In an ideal world you'd never have to worry about making bad investments. In reality, though, some stock picks go badly wrong for even the best investors. If you buy individual stocks, you'll inevitably have to deal with a big one-day drop after a negative earnings announcement or some other piece of bad news. How you respond in the face of maximum stress will dramatically impact your long-term results. To help you figure out what to do when one of your stocks tanks, here are three things you should include in your action plan.
1. Avoid panic.
The biggest mistake many investors make is to fall prey to emotionally driven decision making. A big stock-price drop almost always produces strong emotions, whether fear of further losses or excitement at the chance to buy a much-loved stock cheaply. Regardless of which way your emotions head, it's important to control them before you push the buy or sell button.
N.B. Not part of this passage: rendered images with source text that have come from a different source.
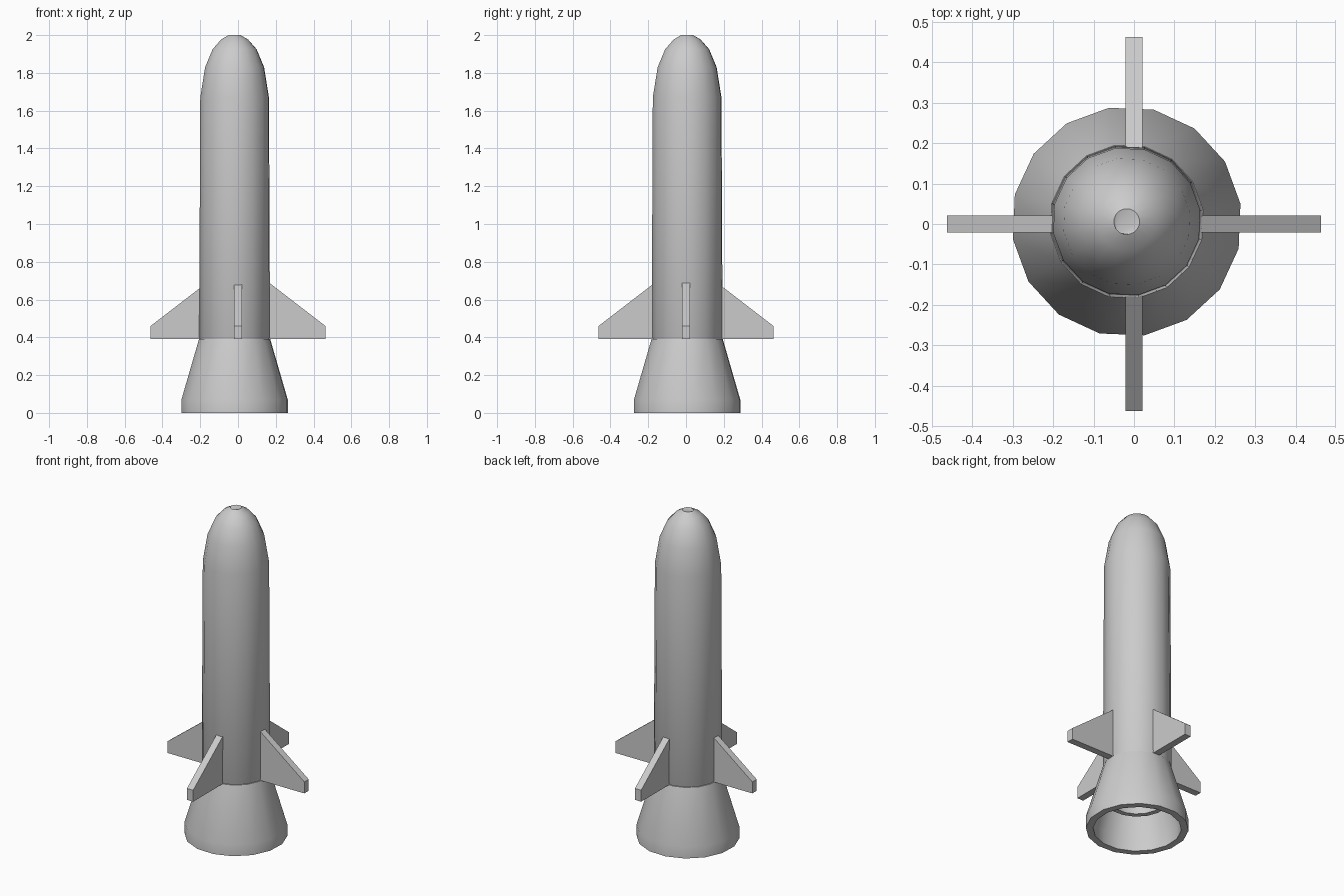
import bpy, bmesh, math
from mathutils import Matrix

if "Cube" in bpy.data.objects:
    bpy.data.objects.remove(bpy.data.objects["Cube"])

CX, CY = -0.018, 0.006      # hull axis sits slightly off the fin centre
SIDES, START = 16, math.radians(8.9)


def finish(name, bm, smooth):
    bmesh.ops.recalc_face_normals(bm, faces=bm.faces)
    mesh = bpy.data.meshes.new(name)
    bm.to_mesh(mesh)
    bm.free()
    obj = bpy.data.objects.new(name, mesh)
    bpy.context.collection.objects.link(obj)
    if smooth:
        bpy.ops.object.select_all(action='DESELECT')
        obj.select_set(True)
        bpy.context.view_layer.objects.active = obj
        bpy.ops.object.shade_smooth_by_angle(angle=math.radians(40))
    return obj


def lathe(name, profile, closed=False, tip=None):
    """Revolve (radius, z) points; close the profile, or cap its start and join its end to a tip."""
    bm = bmesh.new()
    rings = []
    for r, z in profile:
        rings.append([bm.verts.new((CX + r * math.cos(START + i * math.tau / SIDES),
                                    CY + r * math.sin(START + i * math.tau / SIDES), z))
                      for i in range(SIDES)])
    pairs = list(zip(rings, rings[1:]))
    if closed:
        pairs.append((rings[-1], rings[0]))
    for a, b in pairs:
        for i in range(SIDES):
            j = (i + 1) % SIDES
            bm.faces.new((a[i], a[j], b[j], b[i]))
    if tip:
        bm.faces.new(rings[0])
        apex = bm.verts.new(tip)
        for i in range(SIDES):
            bm.faces.new((rings[-1][i], rings[-1][(i + 1) % SIDES], apex))
    return finish(name, bm, True)


# Main hull: recessed engine tube at the bottom, ogive nose with a small dent
lathe("hull", [(0.145, 0.60), (0.145, 0.18), (0.175, 0.18), (0.175, 0.37),
               (0.190, 0.40), (0.184, 1.67), (0.158, 1.83), (0.118, 1.925),
               (0.072, 1.977), (0.032, 2.0)], tip=(-0.042, -0.022, 1.988))

# Hollow flared skirt
lathe("flared_skirt", [(0.285, 0.0), (0.285, 0.07), (0.191, 0.39),
                       (0.16, 0.39), (0.245, 0.07), (0.245, 0.0)], closed=True)

# Four clipped triangular fins
for k, side in enumerate(("right", "back", "left", "front")):
    bm = bmesh.new()
    outline = [(0.16, 0.39), (0.463, 0.39), (0.463, 0.46), (0.16, 0.693)]
    face = bm.faces.new([bm.verts.new((x, -0.021, z)) for x, z in outline])
    ext = bmesh.ops.extrude_face_region(bm, geom=[face])
    bmesh.ops.translate(bm, vec=(0, 0.042, 0),
                        verts=[g for g in ext["geom"] if isinstance(g, bmesh.types.BMVert)])
    bm.transform(Matrix.Rotation(k * math.pi / 2, 4, 'Z'))
    finish("fin_" + side, bm, False)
2. Get the full story and see if it fits with your vision of the company's future.
A stock can plunge for any number of reasons. Sometimes, it's a knee-jerk reaction to a bad financial report, and investors are overly quick to extrapolate bad news far into the future even if the main cause was short term in nature. Even the hint of impropriety is enough to strike fear into many investors, particularly if things like accounting irregularities or fraud come into play.
Before you react to a piece of bad news, you need to understand it, and you also must figure out how or whether it affects your reasoning for buying the stock in the first place. An event that is a good reason to sell for one investor might not be for another. For instance, if you own Berkshire Hathaway (NYSE: BRK-A) (NYSE: BRK-B) primarily because you think Warren Buffett has a competitive edge that even his successors at the company won't match, then his eventual departure from the conglomerate's leadership will be a reasonable cause to sell shares. If, however, you think the array of businesses Buffett has put together will be successful for decades to come, then any drop due to his future departure could simply be another buying opportunity.
3. Don't jump to extremes.
Many investors forget that even if they decide they're not as excited about a stock as they once were, they don't necessarily have to sell their entire position in one fell swoop. If you're concerned about a stock's future but think it might pull through, then selling a portion of your holdings to reduce risk while still leaving exposure to potential profits can be the best compromise.
Similarly, if you're convinced that a stock-price drop is a bargain opportunity, you still shouldn't feel compelled to put all your spare cash into that pick right away. Often, share prices will keep falling, giving you a chance to pick up even bigger bargains if you save a portion of your investing capital until later. It's important to weigh your risk tolerance against moves you make to take advantage of disruptive events that hit a stock price hard.
As an investor, you'll eventually have to deal with a plunging stock. If you keep these three things in mind, you'll have a better chance of making the most of the opportunities they present while minimizing the damage you take.
Dan Caplinger owns shares of Berkshire Hathaway. The Motley Fool recommends Berkshire Hathaway. The Motley Fool owns shares of Berkshire Hathaway. Try any of our Foolish newsletter services free for 30 days. We Fools may not all hold the same opinions, but we all believe that considering a diverse range of insights makes us better investors. The Motley Fool has a disclosure policy.